• _DATASET EXCERPTS_:

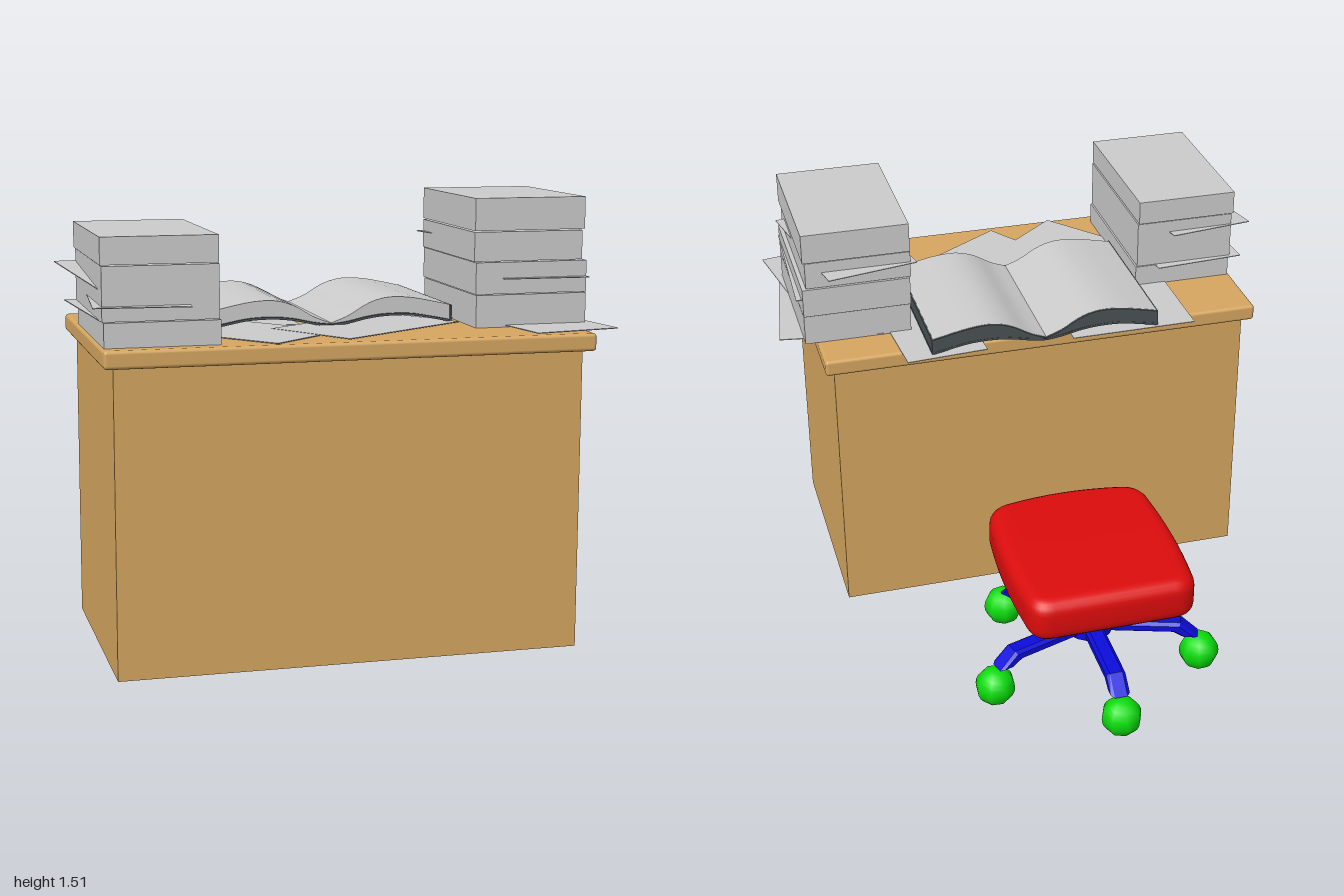
import * as THREE from 'three';
import { toCreasedNormals } from 'three/addons/utils/BufferGeometryUtils.js';
import { RoundedBoxGeometry } from 'three/addons/geometries/RoundedBoxGeometry.js';

function material(name, color) {
  const m = new THREE.MeshStandardMaterial({ color });
  m.name = name;
  return m;
}

const v2 = (p) => new THREE.Vector2(p[0], p[1]);

export function createModel() {
  const wood = material('wood', 0xd6a660);
  const paper = material('paper', 0xcbcbcb);
  const coverGrey = material('coverGrey', 0x4a5254);
  const red = material('seatRed', 0xdc0c0c);
  const blue = material('frameBlue', 0x0c0cdc);
  const green = material('wheelGreen', 0x0cdc0c);

  const model = new THREE.Group();
  model.name = 'deskAndStool';

  function group(name) {
    const g = new THREE.Group();
    g.name = name;
    model.add(g);
    return g;
  }
  function add(parent, name, geometry, mat, x = 0, y = 0, z = 0) {
    const mesh = new THREE.Mesh(geometry, mat);
    mesh.name = name;
    mesh.position.set(x, y, z);
    parent.add(mesh);
    return mesh;
  }
  // Box given by its limits on each axis
  function block(parent, name, mat, [x0, x1], [y0, y1], [z0, z1]) {
    return add(parent, name, new THREE.BoxGeometry(x1 - x0, y1 - y0, z1 - z0), mat,
      (x0 + x1) / 2, (y0 + y1) / 2, (z0 + z1) / 2);
  }
  // Thin loose sheet, turned about y in degrees, with an optional tilt
  function sheet(parent, x, y, z, w, d, turn, tilt = 0) {
    const mesh = add(parent, 'looseSheet', new THREE.BoxGeometry(w, 0.003, d), paper, x, y, z);
    mesh.rotation.set(tilt, THREE.MathUtils.degToRad(turn), 0, 'YXZ');
  }

  // Desk
  const desk = group('desk');
  block(desk, 'deskBody', wood, [-0.82, 0.75], [0, 1.03], [0.11, 0.96]);
  add(desk, 'deskTop', new RoundedBoxGeometry(1.64, 0.06, 0.93, 2, 0.012), wood, -0.035, 1.05, 0.535);

  // Loose sheets lying on the desk
  const loose = group('deskSheets');
  sheet(loose, -0.355, 1.082, 0.29, 0.47, 0.57, 0.5);
  sheet(loose, 0.37, 1.083, 0.27, 0.3, 0.55, 4);
  sheet(loose, -0.325, 1.084, 0.69, 0.35, 0.5, 40);
  sheet(loose, 0.09, 1.085, 0.66, 0.56, 0.35, 32.7);
  sheet(loose, 0.69, 1.083, 0.52, 0.38, 0.55, -8.5);
  sheet(loose, 0.68, 1.086, 0.67, 0.31, 0.6, 10);

  // Low paper stack on the right
  const lowStack = group('rightPaperStack');
  [
    [[-0.845, -0.47], [1.08, 1.16], [0.345, 0.945]],
    [[-0.85, -0.475], [1.163, 1.338], [0.345, 0.945]],
    [[-0.855, -0.478], [1.342, 1.43], [0.34, 0.95]],
  ].forEach((b) => block(lowStack, 'paperBlock', paper, ...b));
  sheet(lowStack, -0.725, 1.275, 0.61, 0.32, 0.58, 8, 0.07);
  sheet(lowStack, -0.70, 1.21, 0.67, 0.31, 0.62, -5);
  sheet(lowStack, -0.70, 1.1615, 0.61, 0.34, 0.58, 4);

  // Tall paper stack on the left
  const tallStack = group('leftPaperStack');
  [
    [[0.437, 0.83], [1.08, 1.19], [0.225, 0.785]],
    [[0.435, 0.83], [1.193, 1.3], [0.22, 0.785]],
    [[0.43, 0.815], [1.303, 1.402], [0.225, 0.78]],
    [[0.432, 0.823], [1.406, 1.515], [0.22, 0.78]],
  ].forEach((b) => block(tallStack, 'paperBlock', paper, ...b));
  sheet(tallStack, 0.628, 1.36, 0.46, 0.34, 0.56, 11);
  sheet(tallStack, 0.69, 1.245, 0.53, 0.3, 0.56, -2);

  // Open book: mirrored page profile, swept front to back
  const book = group('openBook');
  const spineX = -0.024;
  const reach = [0, 0.06, 0.13, 0.2, 0.28, 0.36, 0.422];
  const topY = [1.092, 1.115, 1.155, 1.174, 1.171, 1.156, 1.142];
  const lowY = [1.089, 1.097, 1.112, 1.119, 1.117, 1.103, 1.09];
  const curve = (ys, dy = 0) =>
    new THREE.SplineCurve(reach.map((r, i) => v2([r, ys[i] + dy]))).getPoints(20);
  function bookPart(name, upper, lower, z0, z1, mat, stretch = 1) {
    for (const side of [-1, 1]) {
      const outline = [...upper, ...[...lower].reverse()]
        .map((p) => v2([spineX + side * p.x * stretch, p.y]));
      const geo = new THREE.ExtrudeGeometry(new THREE.Shape(outline),
        { depth: z1 - z0, bevelEnabled: false });
      add(book, name, toCreasedNormals(geo, 0.6), mat, 0, 0, z0);
    }
  }
  bookPart('pages', curve(topY), curve(lowY), 0.026, 0.625, paper);
  bookPart('cover', curve(lowY), curve(lowY, -0.008), 0.018, 0.634, coverGrey, 1.015);
  bookPart('backEdge', curve(topY, -0.001), curve(lowY), 0.019, 0.026, coverGrey);
  for (const side of [-1, 1]) {
    const x = spineX + side * 0.4245;
    block(book, 'sideEdge', coverGrey, [x - 0.003, x + 0.003], [1.085, 1.141], [0.019, 0.632]);
  }

  // Stool
  const stool = group('stool');
  stool.position.set(-0.035, 0, -0.52);

  // Padded seat: plan outline with a bowed front, rounded over
  const plan = new THREE.Shape();
  plan.moveTo(-0.22, 0.32);
  plan.lineTo(0.22, 0.32);
  plan.quadraticCurveTo(0.3, 0.32, 0.302, 0.23);
  plan.quadraticCurveTo(0.325, 0, 0.302, -0.24);
  plan.quadraticCurveTo(0.3, -0.33, 0.22, -0.346);
  plan.quadraticCurveTo(0, -0.39, -0.22, -0.346);
  plan.quadraticCurveTo(-0.3, -0.33, -0.302, -0.24);
  plan.quadraticCurveTo(-0.325, 0, -0.302, 0.23);
  plan.quadraticCurveTo(-0.3, 0.32, -0.22, 0.32);
  const seatGeo = new THREE.ExtrudeGeometry(plan, {
    depth: 0.065, bevelThickness: 0.05, bevelSize: 0.05, bevelOffset: -0.045,
    bevelSegments: 5, curveSegments: 8,
  });
  // Widen slightly after rounding, then lay flat
  seatGeo.scale(1, 1, 1).rotateX(-Math.PI / 2);
  add(stool, 'seat', toCreasedNormals(seatGeo, 0.9), red, 0, 0.425, 0);

  // Column and hub
  add(stool, 'column', new THREE.CylinderGeometry(0.08, 0.08, 0.2, 16), blue, 0, 0.28, 0);
  add(stool, 'hub', new THREE.CylinderGeometry(0.087, 0.087, 0.075, 16), blue, 0, 0.203, 0);

  // Five legs with ball wheels
  const legShape = new THREE.Shape(
    [[0, 0.21], [0.335, 0.21], [0.4, 0.15], [0.35, 0.145], [0.31, 0.168], [0, 0.168]].map(v2));
  const legGeo = new THREE.ExtrudeGeometry(legShape, {
    depth: 0.046, bevelThickness: 0.012, bevelSize: 0.01, bevelOffset: -0.01, bevelSegments: 1,
  });
  legGeo.translate(0, 0, -0.023);
  const wheelGeo = new THREE.SphereGeometry(0.073, 8, 12);
  for (let i = 0; i < 5; i++) {
    const arm = new THREE.Group();
    arm.name = 'legWithWheel';
    arm.rotation.y = Math.PI / 2 + (i * 2 * Math.PI) / 5;
    add(arm, 'leg', legGeo, blue);
    add(arm, 'wheel', wheelGeo, green, 0.407, 0.073, 0);
    stool.add(arm);
  }

  return model;
}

• _PROBLEM DETAILS_: Copy the entries above exactly, but only from the line holding "const lowY = [1.089, 1.097, 1.112, 1.119, 1.117, 1.103, 1.09];" through the line holding "plan.quadraticCurveTo(0.3, 0.32, 0.302, 0.23);", both included.

• _EXPECTED OUTPUT_:
  const lowY = [1.089, 1.097, 1.112, 1.119, 1.117, 1.103, 1.09];
  const curve = (ys, dy = 0) =>
    new THREE.SplineCurve(reach.map((r, i) => v2([r, ys[i] + dy]))).getPoints(20);
  function bookPart(name, upper, lower, z0, z1, mat, stretch = 1) {
    for (const side of [-1, 1]) {
      const outline = [...upper, ...[...lower].reverse()]
        .map((p) => v2([spineX + side * p.x * stretch, p.y]));
      const geo = new THREE.ExtrudeGeometry(new THREE.Shape(outline),
        { depth: z1 - z0, bevelEnabled: false });
      add(book, name, toCreasedNormals(geo, 0.6), mat, 0, 0, z0);
    }
  }
  bookPart('pages', curve(topY), curve(lowY), 0.026, 0.625, paper);
  bookPart('cover', curve(lowY), curve(lowY, -0.008), 0.018, 0.634, coverGrey, 1.015);
  bookPart('backEdge', curve(topY, -0.001), curve(lowY), 0.019, 0.026, coverGrey);
  for (const side of [-1, 1]) {
    const x = spineX + side * 0.4245;
    block(book, 'sideEdge', coverGrey, [x - 0.003, x + 0.003], [1.085, 1.141], [0.019, 0.632]);
  }

  // Stool
  const stool = group('stool');
  stool.position.set(-0.035, 0, -0.52);

  // Padded seat: plan outline with a bowed front, rounded over
  const plan = new THREE.Shape();
  plan.moveTo(-0.22, 0.32);
  plan.lineTo(0.22, 0.32);
  plan.quadraticCurveTo(0.3, 0.32, 0.302, 0.23);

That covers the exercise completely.